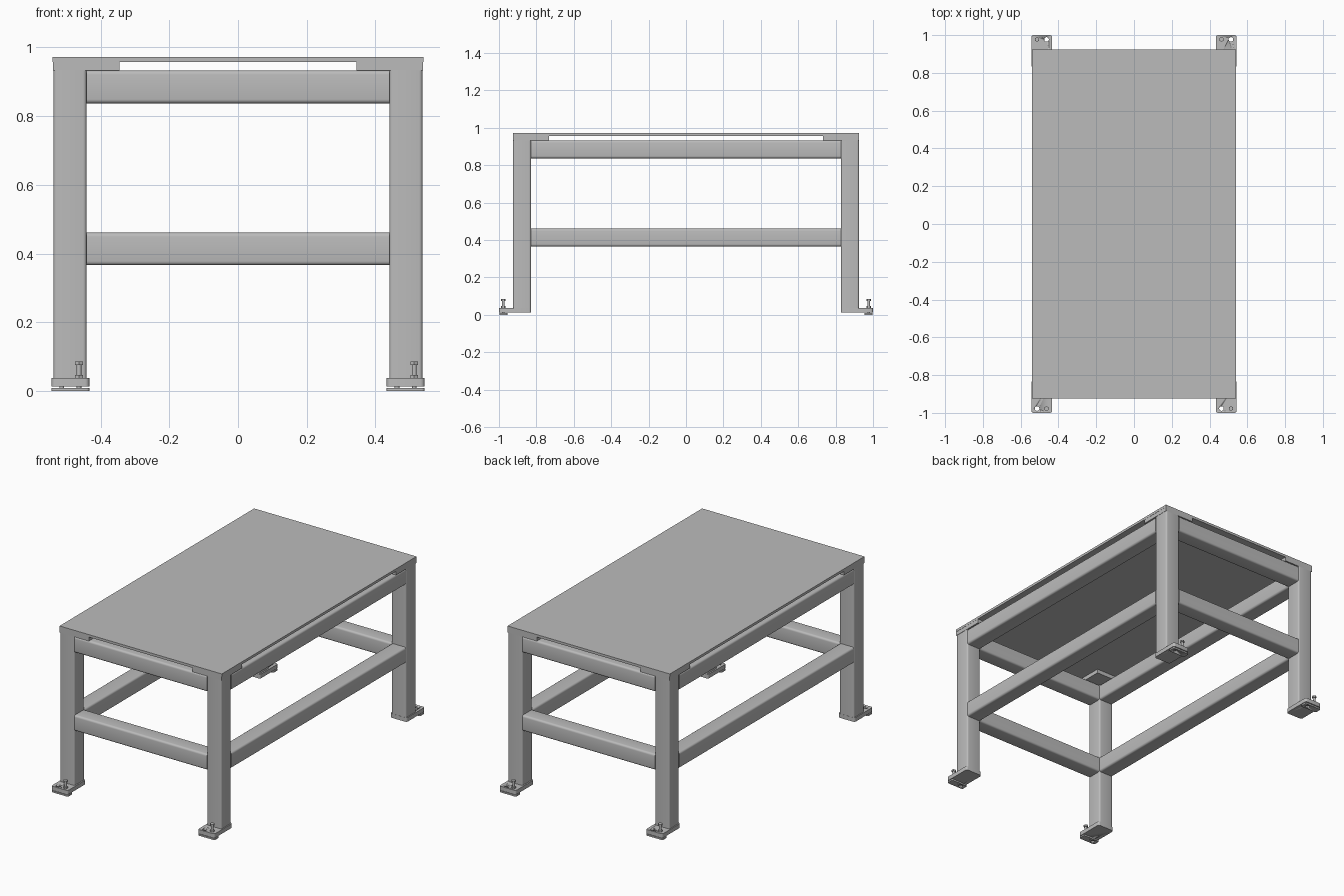
import bpy, bmesh, math
from mathutils import Vector

cube = bpy.data.objects.get("Cube")
if cube:
    bpy.data.objects.remove(cube)

# Single painted steel colour
steel = bpy.data.materials.new("grey_steel")
steel.use_nodes = True
steel.diffuse_color = (0.5, 0.5, 0.5, 1)
steel.node_tree.nodes["Principled BSDF"].inputs["Base Color"].default_value = (0.5, 0.5, 0.5, 1)


def finish(name, bm):
    mesh = bpy.data.meshes.new(name)
    bm.to_mesh(mesh)
    bm.free()
    obj = bpy.data.objects.new(name, mesh)
    bpy.context.collection.objects.link(obj)
    mesh.materials.append(steel)
    bpy.ops.object.select_all(action="DESELECT")
    obj.select_set(True)
    bpy.context.view_layer.objects.active = obj
    bpy.ops.object.shade_smooth_by_angle(angle=math.radians(40))
    return obj


def box(name, low, high, axis=2, radius=0.0):
    """Box between two corners, with the edges along one axis rounded."""
    low, high = Vector(low), Vector(high)
    bm = bmesh.new()
    bmesh.ops.create_cube(bm, size=1)
    bmesh.ops.scale(bm, vec=high - low, verts=bm.verts)
    bmesh.ops.translate(bm, vec=(low + high) / 2, verts=bm.verts)
    if radius:
        edges = [e for e in bm.edges
                 if abs((e.verts[0].co - e.verts[1].co).normalized()[axis]) > 0.9]
        bmesh.ops.bevel(bm, geom=edges, offset=radius, segments=4,
                        profile=0.5, affect="EDGES")
    return finish(name, bm)


def cylinder(name, x, y, z0, z1, radius, sides=20):
    bm = bmesh.new()
    bmesh.ops.create_cone(bm, cap_ends=True, segments=sides, radius1=radius,
                          radius2=radius, depth=z1 - z0)
    bmesh.ops.translate(bm, vec=(x, y, (z0 + z1) / 2), verts=bm.verts)
    return finish(name, bm)


def span(a, b, sign):
    return sorted((a * sign, b * sign))


X_IN, X_OUT = 0.441, 0.537
Y_IN, Y_OUT = 0.829, 0.925
RAIL_HEIGHTS = {"upper": (0.837, 0.933), "lower": (0.366, 0.461)}

# Table top
box("table_top", (-0.54, -Y_OUT, 0.957), (0.54, Y_OUT, 0.972))

# Rails of rounded square tube
for level, (z0, z1) in RAIL_HEIGHTS.items():
    for sign, end, side in ((-1, "front", "right"), (1, "back", "left")):
        y0, y1 = span(Y_IN, Y_OUT, sign)
        box(f"{level}_{end}_rail", (-X_IN, y0, z0), (X_IN, y1, z1), 0, 0.012)
        x0, x1 = span(X_IN, X_OUT, sign)
        box(f"{level}_{side}_rail", (x0, -Y_IN, z0), (x1, Y_IN, z1), 1, 0.012)

# Legs, corner spacers and feet
for sx, side in ((-1, "right"), (1, "left")):
    for sy, end in ((-1, "front"), (1, "back")):
        tag = f"{end}_{side}"
        x0, x1 = span(X_IN, X_OUT, sx)
        y0, y1 = span(Y_IN, Y_OUT, sy)
        box(f"{tag}_leg", (x0, y0, 0.037), (x1, y1, 0.934), 2, 0.01)

        cx0, cx1 = span(0.345, 0.539, sx)
        cy0, cy1 = span(0.733, Y_OUT, sy)
        box(f"{tag}_corner_plate", (cx0, cy0, 0.933), (cx1, cy1, 0.957))

        # Foot plate and levelling pad, both drilled for an anchor
        fx0, fx1 = span(0.433, 0.543, sx)
        fy0, fy1 = span(0.828, 1.0, sy)
        plate = box(f"{tag}_foot_plate", (fx0, fy0, 0.013), (fx1, fy1, 0.038), 2, 0.012)
        py0, py1 = span(0.955, 0.998, sy)
        pad = box(f"{tag}_foot_pad", (fx0, py0, 0), (fx1, py1, 0.009), 2, 0.008)

        middle, y = sx * 0.488, sy * 0.977
        bolt_x, hole_x = middle - sy * 0.025, middle + sy * 0.025
        cutter = cylinder(f"{tag}_hole_cutter", hole_x, y, -0.05, 0.1, 0.012)
        cutter.hide_render = True
        cutter.hide_viewport = True
        for part in (plate, pad):
            cut = part.modifiers.new("anchor_hole", "BOOLEAN")
            cut.operation = "DIFFERENCE"
            cut.solver = "EXACT"
            cut.object = cutter

        # Levelling bolt with nut and head
        cylinder(f"{tag}_bolt_shaft", bolt_x, y, 0.005, 0.08, 0.007)
        cylinder(f"{tag}_bolt_nut", bolt_x, y, 0.038, 0.047, 0.013, 6)
        cylinder(f"{tag}_bolt_head", bolt_x, y, 0.075, 0.085, 0.013, 6)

> What needs to be done
Your answer must be an exact copy of the records, with no pictures in it.

> Answer to this task
import bpy, bmesh, math
from mathutils import Vector

cube = bpy.data.objects.get("Cube")
if cube:
    bpy.data.objects.remove(cube)

# Single painted steel colour
steel = bpy.data.materials.new("grey_steel")
steel.use_nodes = True
steel.diffuse_color = (0.5, 0.5, 0.5, 1)
steel.node_tree.nodes["Principled BSDF"].inputs["Base Color"].default_value = (0.5, 0.5, 0.5, 1)


def finish(name, bm):
    mesh = bpy.data.meshes.new(name)
    bm.to_mesh(mesh)
    bm.free()
    obj = bpy.data.objects.new(name, mesh)
    bpy.context.collection.objects.link(obj)
    mesh.materials.append(steel)
    bpy.ops.object.select_all(action="DESELECT")
    obj.select_set(True)
    bpy.context.view_layer.objects.active = obj
    bpy.ops.object.shade_smooth_by_angle(angle=math.radians(40))
    return obj


def box(name, low, high, axis=2, radius=0.0):
    """Box between two corners, with the edges along one axis rounded."""
    low, high = Vector(low), Vector(high)
    bm = bmesh.new()
    bmesh.ops.create_cube(bm, size=1)
    bmesh.ops.scale(bm, vec=high - low, verts=bm.verts)
    bmesh.ops.translate(bm, vec=(low + high) / 2, verts=bm.verts)
    if radius:
        edges = [e for e in bm.edges
                 if abs((e.verts[0].co - e.verts[1].co).normalized()[axis]) > 0.9]
        bmesh.ops.bevel(bm, geom=edges, offset=radius, segments=4,
                        profile=0.5, affect="EDGES")
    return finish(name, bm)


def cylinder(name, x, y, z0, z1, radius, sides=20):
    bm = bmesh.new()
    bmesh.ops.create_cone(bm, cap_ends=True, segments=sides, radius1=radius,
                          radius2=radius, depth=z1 - z0)
    bmesh.ops.translate(bm, vec=(x, y, (z0 + z1) / 2), verts=bm.verts)
    return finish(name, bm)


def span(a, b, sign):
    return sorted((a * sign, b * sign))


X_IN, X_OUT = 0.441, 0.537
Y_IN, Y_OUT = 0.829, 0.925
RAIL_HEIGHTS = {"upper": (0.837, 0.933), "lower": (0.366, 0.461)}

# Table top
box("table_top", (-0.54, -Y_OUT, 0.957), (0.54, Y_OUT, 0.972))

# Rails of rounded square tube
for level, (z0, z1) in RAIL_HEIGHTS.items():
    for sign, end, side in ((-1, "front", "right"), (1, "back", "left")):
        y0, y1 = span(Y_IN, Y_OUT, sign)
        box(f"{level}_{end}_rail", (-X_IN, y0, z0), (X_IN, y1, z1), 0, 0.012)
        x0, x1 = span(X_IN, X_OUT, sign)
        box(f"{level}_{side}_rail", (x0, -Y_IN, z0), (x1, Y_IN, z1), 1, 0.012)

# Legs, corner spacers and feet
for sx, side in ((-1, "right"), (1, "left")):
    for sy, end in ((-1, "front"), (1, "back")):
        tag = f"{end}_{side}"
        x0, x1 = span(X_IN, X_OUT, sx)
        y0, y1 = span(Y_IN, Y_OUT, sy)
        box(f"{tag}_leg", (x0, y0, 0.037), (x1, y1, 0.934), 2, 0.01)

        cx0, cx1 = span(0.345, 0.539, sx)
        cy0, cy1 = span(0.733, Y_OUT, sy)
        box(f"{tag}_corner_plate", (cx0, cy0, 0.933), (cx1, cy1, 0.957))

        # Foot plate and levelling pad, both drilled for an anchor
        fx0, fx1 = span(0.433, 0.543, sx)
        fy0, fy1 = span(0.828, 1.0, sy)
        plate = box(f"{tag}_foot_plate", (fx0, fy0, 0.013), (fx1, fy1, 0.038), 2, 0.012)
        py0, py1 = span(0.955, 0.998, sy)
        pad = box(f"{tag}_foot_pad", (fx0, py0, 0), (fx1, py1, 0.009), 2, 0.008)

        middle, y = sx * 0.488, sy * 0.977
        bolt_x, hole_x = middle - sy * 0.025, middle + sy * 0.025
        cutter = cylinder(f"{tag}_hole_cutter", hole_x, y, -0.05, 0.1, 0.012)
        cutter.hide_render = True
        cutter.hide_viewport = True
        for part in (plate, pad):
            cut = part.modifiers.new("anchor_hole", "BOOLEAN")
            cut.operation = "DIFFERENCE"
            cut.solver = "EXACT"
            cut.object = cutter

        # Levelling bolt with nut and head
        cylinder(f"{tag}_bolt_shaft", bolt_x, y, 0.005, 0.08, 0.007)
        cylinder(f"{tag}_bolt_nut", bolt_x, y, 0.038, 0.047, 0.013, 6)
        cylinder(f"{tag}_bolt_head", bolt_x, y, 0.075, 0.085, 0.013, 6)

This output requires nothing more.